She already had some idea of who Buffy would want to sit with Spike—it would be her and Oz, Faith and Wes, and Ellen, because of her unique talents. She’d worked miracles with Dana, and—to a lesser extent—Connor.
Spike was silent, but his yellow eyes and fangs presented enough of a threat that Willow readied herself to do another sleep spell.
Buffy waved her back impatiently. “It’s okay, Willow.” She approached Spike slowly, carefully, the way she might have a wild, wounded animal. Keeping her hands extended, noticeably empty, she murmured, “It’s okay, Spike. You’re safe, I promise.”
Unlike the last time, Spike didn’t attack, instead watching her warily, pressing himself back against the wall.
“Buffy?” Wesley’s voice called from the hallway. “May I come in?”
“Yeah, Wes.” Buffy backed away slowly, keeping an eye on Spike.
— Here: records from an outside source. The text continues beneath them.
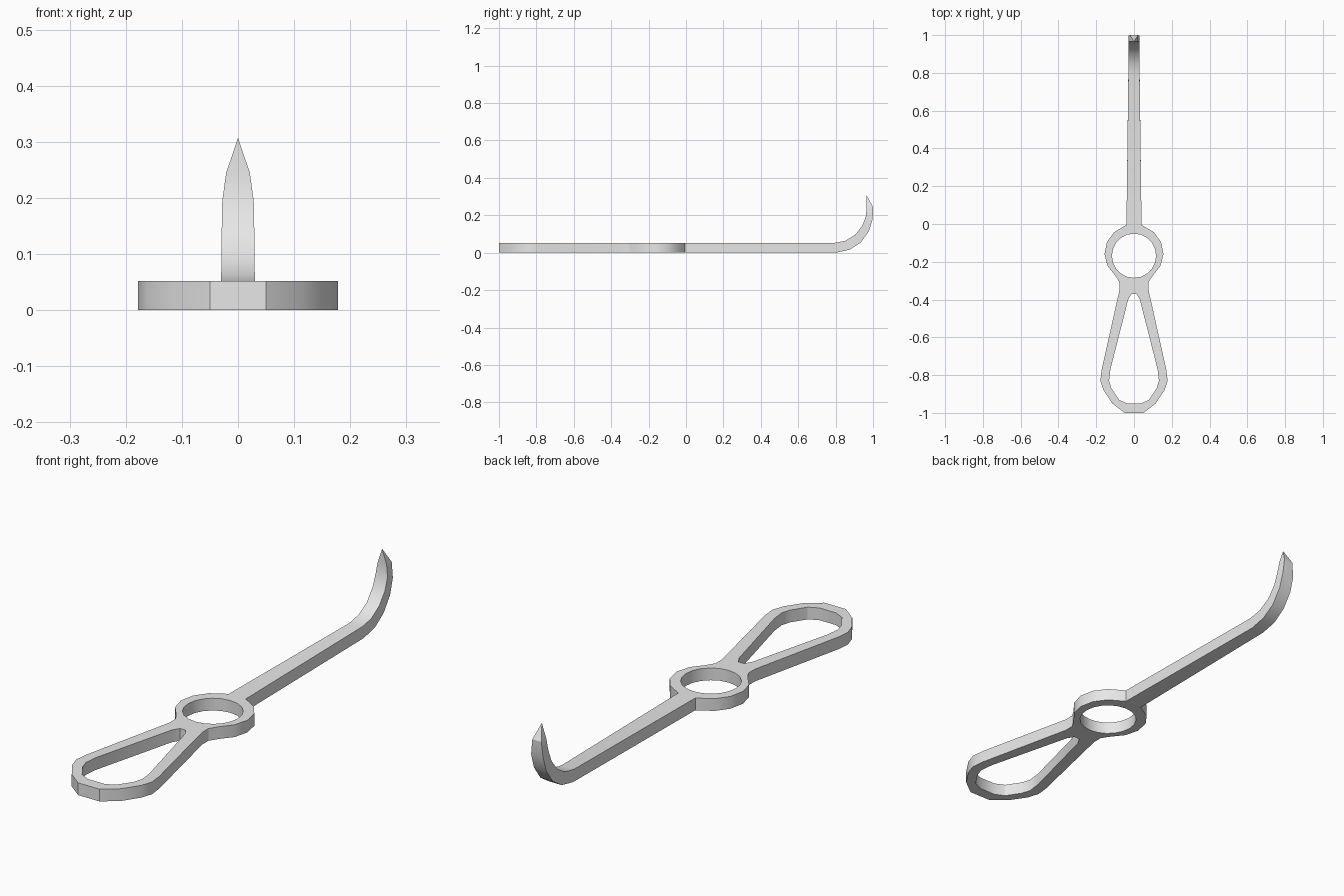
import bpy, bmesh, math

cube = bpy.data.objects.get("Cube")
if cube:
    bpy.data.objects.remove(cube, do_unlink=True)

THICK = 0.052
NECK_Y = -0.005

steel = bpy.data.materials.new("brushed steel grey")
steel.use_nodes = True
steel.diffuse_color = (0.8, 0.8, 0.8, 1)
steel.node_tree.nodes["Principled BSDF"].inputs["Base Color"].default_value = (0.8, 0.8, 0.8, 1)


def finish(name, bm):
    bmesh.ops.recalc_face_normals(bm, faces=bm.faces[:])
    mesh = bpy.data.meshes.new(name)
    bm.to_mesh(mesh)
    bm.free()
    mesh.materials.append(steel)
    obj = bpy.data.objects.new(name, mesh)
    bpy.context.collection.objects.link(obj)
    bpy.ops.object.select_all(action='DESELECT')
    obj.select_set(True)
    bpy.context.view_layer.objects.active = obj
    bpy.ops.object.shade_smooth_by_angle(angle=math.radians(30))


def mirrored(half):
    """Close a right-hand half outline with its mirror image."""
    return half + [(-x, y) for x, y in reversed(half)]


# Handle plate: outer outline, finger ring hole and teardrop grip hole
outline = mirrored([(0.04, NECK_Y), (0.105, -0.043), (0.143, -0.095), (0.156, -0.16),
                    (0.14, -0.222), (0.1, -0.272), (0.077, -0.308), (0.077, -0.35),
                    (0.172, -0.775), (0.178, -0.83), (0.162, -0.88), (0.115, -0.95),
                    (0.05, -1.0)])
teardrop = mirrored([(0.013, -0.37), (0.031, -0.4), (0.125, -0.77), (0.132, -0.83),
                     (0.12, -0.87), (0.08, -0.93), (0.038, -0.95)])
SIDES = 20
ring = [(0.117 * math.cos(math.tau * i / SIDES), -0.168 + 0.117 * math.sin(math.tau * i / SIDES))
        for i in range(SIDES)]

bm = bmesh.new()
for loop in (outline, teardrop, ring):
    verts = [bm.verts.new((x, y, 0)) for x, y in loop]
    for a, b in zip(verts, verts[1:] + verts[:1]):
        bm.edges.new((a, b))
bmesh.ops.triangle_fill(bm, edges=bm.edges[:], use_beauty=True, normal=(0, 0, 1))
result = bmesh.ops.extrude_face_region(bm, geom=bm.faces[:], use_keep_orig=True)
top = [g for g in result["geom"] if isinstance(g, bmesh.types.BMVert)]
bmesh.ops.translate(bm, verts=top, vec=(0, 0, THICK))
finish("handle", bm)

# Shaft and hook: sections as (half width, outer y, outer z, inner y, inner z)
sections = [
    (0.04, NECK_Y, 0, NECK_Y, THICK),
    (0.03, 0.8, 0, 0.79, THICK),
    (0.03, 0.875, 0.016, 0.85, 0.063),
    (0.029, 0.935, 0.055, 0.905, 0.096),
    (0.029, 0.978, 0.115, 0.943, 0.145),
    (0.028, 0.998, 0.18, 0.962, 0.195),
    (0.021, 1.0, 0.245, 0.966, 0.245),
]
bm = bmesh.new()
rows = [[bm.verts.new(p) for p in ((-w, yo, zo), (w, yo, zo), (w, yi, zi), (-w, yi, zi))]
        for w, yo, zo, yi, zi in sections]
for low, high in zip(rows, rows[1:]):
    for i in range(4):
        j = (i + 1) % 4
        bm.faces.new((low[i], low[j], high[j], high[i]))

# Pointed hook tip, flush with the inner face
tip = bm.verts.new((0, 0.966, 0.307))
for i in range(4):
    bm.faces.new((rows[-1][i], rows[-1][(i + 1) % 4], tip))
finish("shaft_and_hook", bm)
Willow was relieved to see that no matter how happy Buffy was to have Spike back, she was still treating him with caution.
Wesley stepped inside, a mug in one hand and the tranq gun in the other. “I took the liberty of getting blood for him. Oz told me what happened.”
Willow could see a strip of white peeking out from under his left sleeve, and she frowned. “Where did you get the blood?”
Wesley shrugged. “Although Slayer blood might be better, I didn’t think it wise to tempt him in the state he’s in now.”
“And what about you?” Buffy asked.
He shrugged. “I’ll be fine. It’s not the first time I’ve donated.”
Willow was suddenly very aware of the way Spike was staring at them—or, more specifically, Wesley. “Uh, guys?”
Wesley’s eyes went to the vampire, and raised his eyebrow. “That probably wasn’t very kind of me,” he murmured, his voice taking on a sing-song note. “It’s right here, Spike. It’s not going anywhere.”
Willow briefly wondered if he’d been taking lessons from Ellen, because he sounded much like she did when trying to soothe a wounded Slayer.
Prudently, Wesley set the mug of blood down a couple of feet away from Spike, then backed away quickly.
The vampire eyed all three of them suspiciously before darting out and seizing the mug, drinking it down hungrily.
Willow gulped and turned to Buffy. “He’s going to need more blood.”